Friday, February 24, 2012

Red Monochrome Elizabethan Coif

Today's post is about a monochrome Elizabethan coif I made in 2010.  The main inspiration for the piece came from the following extant linen, silk and metal thread example shown in Janet Arnold's 'Patterns of Fashion 4' (below).

I used the same sort of scrolling stem design, but added different motifs. I pored over Patterns of Fashion, Queen Elizabeth's Wardrobe Unlocked, and all my reproduction sixteenth century pattern books with Elizabethan-style motifs, and picked a variety of motifs that I thought went well together. I kept a reference as I drew up the pattern so that I would have a record of where the motifs were sourced from.

I traced the design out in water soluble ink. For this project, I remembered to keep a record of how long the stitching took. The picture above shows approximately fifty hours of stitching (not including pattern design, tracing out etc.)

The stitching was done predominantly in double running stitch because I need practice in that stitch.

When the embroidery was done, I washed the coif in a gentle wool wash, rinsed, and gently blocked the fabric on a clean towel.

Here is the piece ready for metallic threads and spangling

The ground fabric is a lovely mid-weight linen, and the stitching was done in red DMC cotton floss and silver metallic thread. The spangles are a silver gilt metal and were sewn on with three stitches.

The back of the piece showing knotted and woven threads

In previous posts, I have gone into a great deal of detail about construction and design of coifs in Elizabethan times. Please refer to the post on my red striped coif for more information.
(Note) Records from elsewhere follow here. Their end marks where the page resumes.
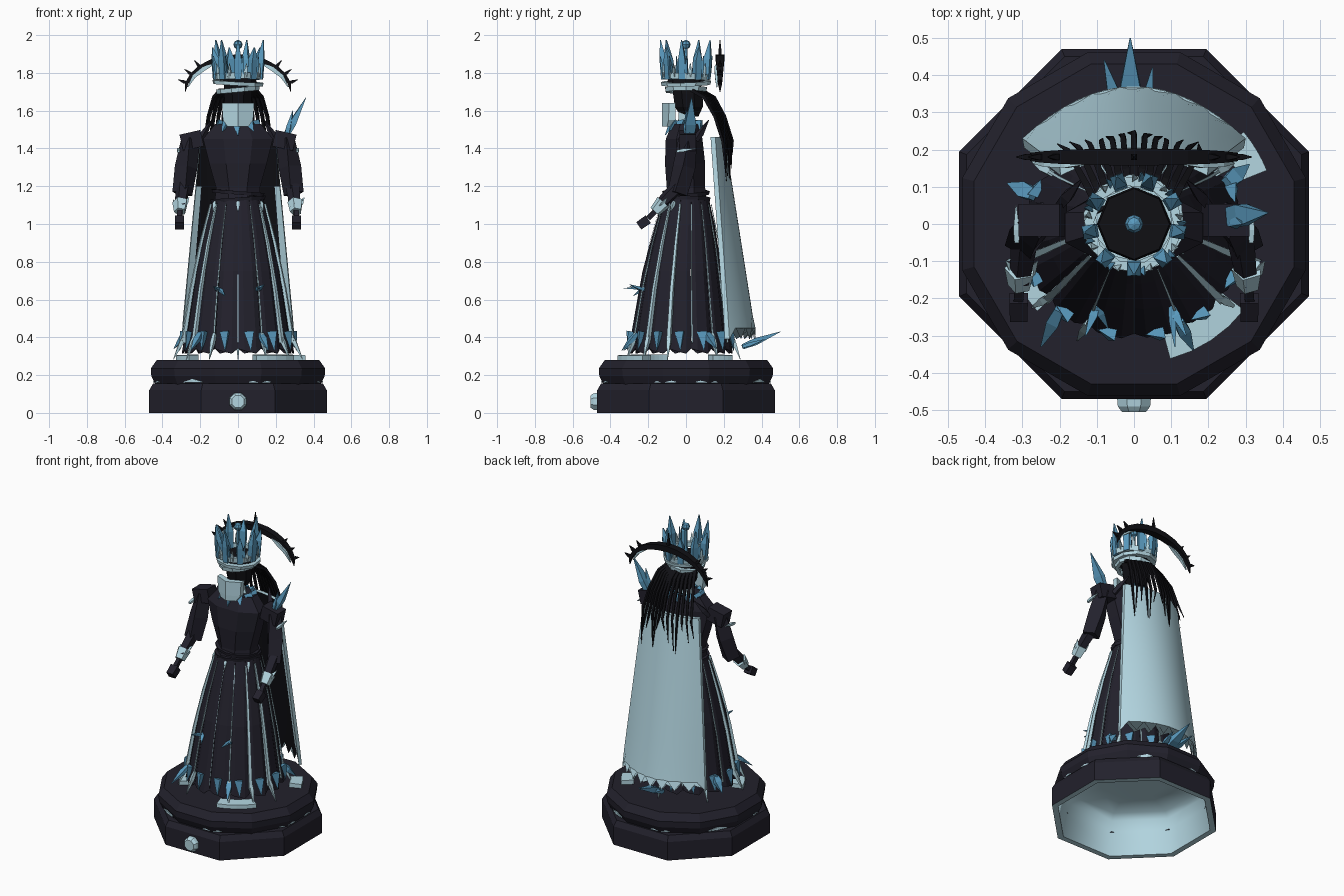
import bpy, bmesh, math, random
from math import sin, cos, pi, radians
from mathutils import Vector as V

if "Cube" in bpy.data.objects:
    bpy.data.objects.remove(bpy.data.objects["Cube"])

random.seed(4)


def material(name, rgb):
    m = bpy.data.materials.new(name)
    m.diffuse_color = (*rgb, 1)
    m.use_nodes = True
    m.node_tree.nodes["Principled BSDF"].inputs["Base Color"].default_value = m.diffuse_color
    return m


NAVY = material("dark navy", (0.016, 0.015, 0.025))
BLACK = material("black", (0.005, 0.005, 0.007))
PALE = material("pale ice", (0.45, 0.67, 0.75))
BLUE = material("blue ice", (0.10, 0.32, 0.51))


class Part:
    """Collects simple solids into one object."""

    def __init__(self, name, *mats):
        self.name, self.mats, self.bm = name, mats, bmesh.new()

    def skin(self, rings, cap0=True, cap1=True, closed=True):
        rows = [[self.bm.verts.new(p) for p in r] for r in rings]
        n = len(rows[0])
        for a, b in zip(rows, rows[1:]):
            for i in range(n if closed else n - 1):
                j = (i + 1) % n
                self.bm.faces.new((a[i], a[j], b[j], b[i]))
        if cap0:
            self.bm.faces.new(rows[0][::-1])
        if cap1:
            self.bm.faces.new(rows[-1])

    def loft(self, prof, n, turn=0.0, cap0=True, cap1=True):
        # prof rows: z, x radius, y radius, y centre
        self.skin([[(rx * cos(turn + 2 * pi * i / n), cy + ry * sin(turn + 2 * pi * i / n), z)
                    for i in range(n)] for z, rx, ry, cy in prof], cap0, cap1)

    def tube(self, pts, radii, n=4, flat=1.0):
        pts = [V(p) for p in pts]
        rings = []
        for k, p in enumerate(pts):
            d = pts[min(k + 1, len(pts) - 1)] - pts[max(k - 1, 0)]
            q = d.to_track_quat('Z', 'Y')
            rings.append([p + q @ V((radii[k] * cos(2 * pi * (i + .5) / n),
                                     flat * radii[k] * sin(2 * pi * (i + .5) / n), 0))
                          for i in range(n)])
        self.skin(rings)

    def hoop(self, z, tilt, rx, ry, h, w, n=10, phase=0.0):
        # tilted flat band
        rings = []
        for dr, dz in ((-w, -h), (0, -h), (.004, h), (-w, h), (-w, -h)):
            rings.append([((rx + dr) * cos(a), (ry + dr) * sin(a), z + dz + tilt * cos(a + phase))
                          for a in [2 * pi * i / n + phase for i in range(n)]])
        self.skin(rings, False, False)

    def spike(self, base, tip, r, n=4, flat=1.0):
        b, t = V(base), V(tip)
        self.tube([b, b.lerp(t, .35), t], [r * .75, r, .002], n, flat)

    def box(self, c, s):
        x, y, z = c
        a, b, h = s[0] / 2, s[1] / 2, s[2] / 2
        self.skin([[(x - a, y - b, w), (x + a, y - b, w), (x + a, y + b, w), (x - a, y + b, w)]
                   for w in (z - h, z + h)])

    def done(self, flip=False, solid=0.0, smooth=0):
        bmesh.ops.remove_doubles(self.bm, verts=self.bm.verts, dist=1e-6)
        bmesh.ops.recalc_face_normals(self.bm, faces=self.bm.faces)
        if flip:
            bmesh.ops.reverse_faces(self.bm, faces=self.bm.faces)
        me = bpy.data.meshes.new(self.name)
        self.bm.to_mesh(me)
        self.bm.free()
        for m in self.mats:
            me.materials.append(m)
        ob = bpy.data.objects.new(self.name, me)
        bpy.context.collection.objects.link(ob)
        if solid:
            mod = ob.modifiers.new("thickness", 'SOLIDIFY')
            mod.thickness = solid
        if smooth:
            bpy.context.view_layer.objects.active = ob
            ob.select_set(True)
            bpy.ops.object.shade_smooth_by_angle(angle=radians(smooth))
            ob.select_set(False)
        return ob


# --- base: octagonal plinth, rock tier, hollow icy underside
C8 = 1 / cos(pi / 8)
p = Part("plinth", NAVY)
p.loft([(z, r * C8, r * C8, 0) for z, r in ((0, .47), (.12, .47), (.155, .45), (.155, .415))],
       8, pi / 8, False, False)
p.done()
p = Part("rock_tier", NAVY)
p.loft([(z, r, r, 0) for z, r in ((.145, .45), (.195, .475), (.235, .478), (.28, .445))], 12, pi / 12, False)
p.done()
p = Part("hollow_underside", PALE)
p.loft([(z, r * C8, r * C8, 0) for z, r in ((0, .47), (0, .435), (.15, .41), (.22, .40), (.255, .37), (.262, .2))],
       8, pi / 8, False)
p.done(flip=True, smooth=60)
p = Part("rock_cracks", PALE)
for deg in (-122, -75, -14, 14, 60, 105, 150, 195):
    a = radians(deg)
    t = V((-sin(a), cos(a), 0))
    c = V((.447 * cos(a), .447 * sin(a), .162))
    p.tube([c - t * .06, c + V((0, 0, .008)), c + t * .06], [.003, .014, .003], 4)
p.done()
p = Part("medallion", PALE)
p.tube([(0, -.46, .06), (0, -.49, .06), (0, -.505, .06)], [.05, .047, .035], 8)
p.done()

# --- ice sheets lying on the base
p = Part("ice_sheets", PALE)
for a0, a1, r0, r1 in ((285, 322, .30, .375), (22, 40, .31, .385), (200, 222, .28, .35)):
    ring = []
    for k in range(5):
        a = radians(a0 + (a1 - a0) * k / 4)
        u = V((cos(a), sin(a), 0))
        ring.append([u * r0 + V((0, 0, z)) for z in (.275, .308)] +
                    [u * r1 + V((0, 0, z)) for z in (.305, .275)])
    p.skin(ring)
p.done()

# --- skirt: separate folded panels that hang clear of the base
N = 14
ROWS = ((1.13, .135, .122, .0), (1.0, .17, .155, -.005), (.75, .225, .205, -.02), (.34, .285, .265, -.03))


def on_skirt(a, t, out=0.0):
    # point on the skirt at angle a, t from 0 at the waist to 1 at the hem
    z = 1.13 - t * .79
    for r0, r1 in zip(ROWS, ROWS[1:]):
        if z >= r1[0] - 1e-6:
            f = (r0[0] - z) / (r0[0] - r1[0])
            rx, ry, cy = (r0[i] + (r1[i] - r0[i]) * f for i in (1, 2, 3))
            return V(((rx + out) * cos(a), cy + (ry + out) * sin(a), z))


skirt = Part("skirt_panels", NAVY)
trim = Part("skirt_trim", PALE)
hem = Part("hem_icicles", BLUE)
flare = Part("hem_shards", PALE)
for k in range(N):
    a, h = 2 * pi * (k + .5) / N - pi / 2, pi / N * .985
    rings = []
    for t in (0, .165, .48, 1):
        drop = V((0, 0, -.025 if t == 1 else 0))
        rings.append([on_skirt(a - h, t), on_skirt(a - h * .5, t, .012 * t) + drop * .4,
                      on_skirt(a + h * .5, t, .014 * t) + drop, on_skirt(a + h, t)])
    skirt.skin(rings, False, False, False)
    s = 2 * pi * k / N - pi / 2
    thick = .002 if k == 0 else (.012 if k in (2, 3, 11, 12) else .005)
    trim.tube([on_skirt(s, t, .006 + .012 * t * (k > 0)) for t in (.03, .3, .6, .96)],
              [thick * f for f in (.5, .8, 1, 1.2)], 4)
    # wedge icicles, wide end up
    hem.tube([on_skirt(a, .885, .018), on_skirt(a, 1, .024) + V((0, 0, -.01))], [.034, .002], 3, .7)
    if k % 2 or k in (2, 12):
        b = on_skirt(s, .9, .012)
        flare.spike(b, b + V((cos(s) * .065, sin(s) * .05, -.135)), .015, 4)
skirt.done(solid=.008)
trim.done()
hem.done()
flare.done()

# --- crystals growing from the skirt and the base
p = Part("crystals", BLUE)
for b, t, r in (((-.01, .30, .35), (-.01, .50, .43), .038), ((-.04, .30, .35), (-.08, .44, .40), .024),
                ((.03, .3, .35), (.05, .42, .39), .02), ((-.27, .08, .42), (-.34, .11, .34), .03),
                ((.25, .11, .42), (.31, .16, .34), .03), ((-.20, -.23, .42), (-.25, -.33, .33), .024),
                ((.12, -.26, .42), (.16, -.34, .33), .024), ((-.1, -.22, .65), (-.13, -.30, .67), .016),
                ((.1, -.22, .65), (.14, -.30, .68), .016), ((-.1, -.22, .66), (-.07, -.28, .62), .014),
                ((.1, -.22, .66), (.11, -.33, .66), .014)):
    p.spike(b, t, r, 4, .7)
p.done()

# --- torso, belt and neck
p = Part("torso", NAVY)
p.loft([(1.11, .135, .12, 0), (1.19, .125, .11, 0), (1.32, .165, .115, -.005),
        (1.45, .20, .105, -.01), (1.53, .13, .08, 0)], 8, pi / 8)
p.done()
p = Part("belt", NAVY)
p.hoop(1.13, .01, .142, .126, .01, .02, 12)
p.hoop(1.165, -.01, .136, .122, .009, .02, 12)
p.done()
p = Part("belt_gems", PALE)
for x in (-.12, 0, .12):
    p.spike((x, -.12 + abs(x) * .5, 1.12), (x * 1.1, -.14 + abs(x) * .5, 1.07), .012)
p.done()
p = Part("collar", BLUE)
for k in range(10):
    a = 2 * pi * k / 10 - pi / 2
    p.tube([(.095 * cos(a), .07 * sin(a), 1.545), (.14 * cos(a), .10 * sin(a) - .01, 1.47 + .02 * (k % 2))],
           [.034, .003], 3, .6)
p.done()
p = Part("neck", PALE)
p.loft([(1.48, .09, .06, 0), (1.55, .05, .045, 0), (1.62, .05, .045, 0)], 6)
p.done()

# --- head with pale mask
p = Part("head", BLACK)
p.loft([(1.57, .05, .05, .02), (1.62, .075, .08, .015), (1.69, .08, .085, .01), (1.76, .08, .08, 0)], 8, pi / 8)
p.done()
p = Part("mask", PALE)
p.skin([[(x, y + abs(x) * .35, z)
         for x, y in ((-w, -.12), (0, -.128), (w, -.12), (w, -.085), (0, -.09), (-w, -.085))]
        for z, w in ((1.515, .055), (1.55, .08), (1.64, .085))])
p.done()

# --- crown: tilted bands, tall spikes and a ball finial
p = Part("crown_rings", PALE)
p.hoop(1.71, .010, .112, .112, .012, .022, 10)
p.hoop(1.745, -.008, .135, .130, .010, .03, 10, .4)
p.hoop(1.78, .006, .130, .128, .016, .022, 10, 1.2)
for k in range(9):
    a = 2 * pi * (k + .5) / 9 - pi / 2
    p.spike((.12 * cos(a), .12 * sin(a), 1.78), (.132 * cos(a), .132 * sin(a), 1.85), .012, 3)
p.done()
p = Part("crown_spikes", BLUE)
for k in range(9):
    a = 2 * pi * k / 9 - pi / 2
    c, s = cos(a), sin(a)
    p.tube([(.115 * c, .115 * s, 1.765), (.122 * c, .122 * s, 1.87), (.136 * c, .136 * s, 1.975 - .04 * (k % 2))],
           [.024, .026, .003], 4)
    a += .2
    p.spike((.12 * cos(a), .12 * sin(a), 1.78), (.14 * cos(a), .14 * sin(a), 1.89), .011, 3)
p.tube([(0, 0, 1.74), (0, 0, 1.94)], [.012, .008], 6)
p.loft([(1.95 + .024 * sin(e), .024 * cos(e) + .001, .024 * cos(e) + .001, 0)
        for e in (-1.5, -.8, 0, .8, 1.5)], 8)
p.done()
p = Part("crown_cap", BLACK)
p.loft([(1.74, .1, .1, 0), (1.77, .095, .095, 0)], 8)
p.done()

# --- crescent horns behind the head
arc = [(.28 * sin(t), .18, 1.70 + .18 * cos(t)) for t in [radians(-90 + 15 * i) for i in range(13)]]
p = Part("horn_crescent", BLACK)
p.tube(arc, [.003] + [.010 + .022 * sin(pi * i / 12) for i in range(1, 12)] + [.003], 4, .8)
for i in (1, 2, 3, 6, 9, 10, 11):
    x, y, z = arc[i]
    p.spike((x, y, z), (x * 1.17, y, 1.70 + (z - 1.70) * (1.5 if i == 6 else 1.27) + .005), .012)
p.done()
p = Part("horn_inlay", PALE)
for s in (-1, 1):
    p.tube([(s * .27 * sin(radians(t)), .163, 1.695 + .172 * cos(radians(t))) for t in (28, 42, 60, 80)],
           [.004, .017, .014, .003], 4)
p.done()

# --- hair tendrils falling over the cape
p = Part("hair", BLACK)
for k in range(13):
    u = -1 + k / 6
    low = 1.40 - random.random() * .2
    x, b = u * .09, .08 - .05 * abs(u)
    p.tube([(x, b, 1.71), (u * .125, b + .07, 1.67), (u * .155, .205 - .05 * abs(u), 1.57),
            (u * .175, .245 - .05 * abs(u), 1.44),
            (u * .19 + random.uniform(-.02, .02), .245 - .03 * abs(u), low)],
           [.013, .013, .011, .009, .002], 4)
p.done()

# --- cape: curved sheet, dark lining, pale outside and jagged hem
p = Part("cape", PALE, BLACK)
M = 16
rows = []
for t in (0, .25, .5, .75, .9, 1):
    w, yc, bow = .20 + .10 * t, .205 + .165 * t, .05 + .09 * t
    rows.append([(u * w, yc - bow * u * u, 1.46 - 1.05 * t + (.06 * (k % 2) - .02 if t == 1 else 0))
                 for k, u in enumerate([-1 + 2 * i / M for i in range(M + 1)])])
inner = [[(x * .985, y - .025, z) for x, y, z in r] for r in rows]
p.skin([a + b[::-1] for a, b in zip(rows, inner)])
ob = p.done(smooth=30)
for f in ob.data.polygons:
    # lining is dark except for a pale border near the lower side edges
    c = f.center
    half = .20 + .10 * (1.46 - c.z) / 1.05
    border = c.z < 1.1 and abs(c.x) > half * .88
    f.material_index = 1 if f.normal.y < -.5 and f.area > .001 and not border else 0

# --- arms, mirrored left and right
for s, side in ((-1, "left"), (1, "right")):
    p = Part(side + "_arm", NAVY)
    p.tube([(s * .19, .01, 1.455), (s * .30, .01, 1.43)], [.062, .062], 4)
    p.tube([(s * .25, .01, 1.45), (s * .275, -.01, 1.30), (s * .295, -.045, 1.16)], [.05, .06, .055], 4)
    p.tube([(s * .29, -.04, 1.2), (s * .305, -.15, 1.09)], [.04, .03], 5)
    p.spike((s * .2, .05, 1.44), (s * .14, .12, 1.55), .02)
    p.done()
    p = Part(side + "_hand", NAVY)
    p.tube([(s * .305, -.14, 1.09), (s * .31, -.20, 1.03)], [.018, .018], 4)
    p.tube([(s * .31, -.20, 1.025), (s * .31, -.25, .99)], [.035, .033], 4)
    p.done()
    p = Part(side + "_cuff", PALE)
    p.tube([(s * .305, -.12, 1.115), (s * .307, -.165, 1.065)], [.043, .032], 5)
    for dx, dz in ((.035, .04), (-.03, .03), (.01, .07)):
        p.spike((s * .305 + dx * .5, -.14, 1.09), (s * .305 + dx * 1.3, -.10, 1.10 + dz), .016, 3)
    p.spike((s * .315, -.05, 1.385), (s * .317, .05, 1.40), .012)
    p.done()

# --- shoulder crystal on one side only
p = Part("shoulder_crystal", BLUE)
p.spike((.25, .02, 1.46), (.36, .03, 1.67), .042, 4, .6)
p.spike((.26, .01, 1.46), (.29, .0, 1.60), .025, 4, .7)
p.done()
As you can see, I knotted AND wove the thread ends in on the back of the piece. I was not sure how the recipient would choose to launder the coif, and I wanted it to be durable.

There are small areas of other stitches, such as seeding, speckling, satin, stem and running stitch.

The piece after metal spangles were added
Below are some close up shots of the stitching. You can see that the metallic silver thread was added in a single running stitch in the centre of the stems.

The images below are scanned from 'Patterns of Fashion 4' and show extant sixteenth and early seventeenth century English coifs.
The centre top seam is sewn and then gathered  for about a third of the distance to allow for a bun or hair taping

This picture shows the gathering stitches at the crown of one of the coifs

This image shows tapes tying the coif in place in front of the bun or hair taping
I added a lining to the coif to protect against hair oils. The lucet cord ties were hand made by Heather.

I will post more pictures of the finished article next time!


No comments:

Post a Comment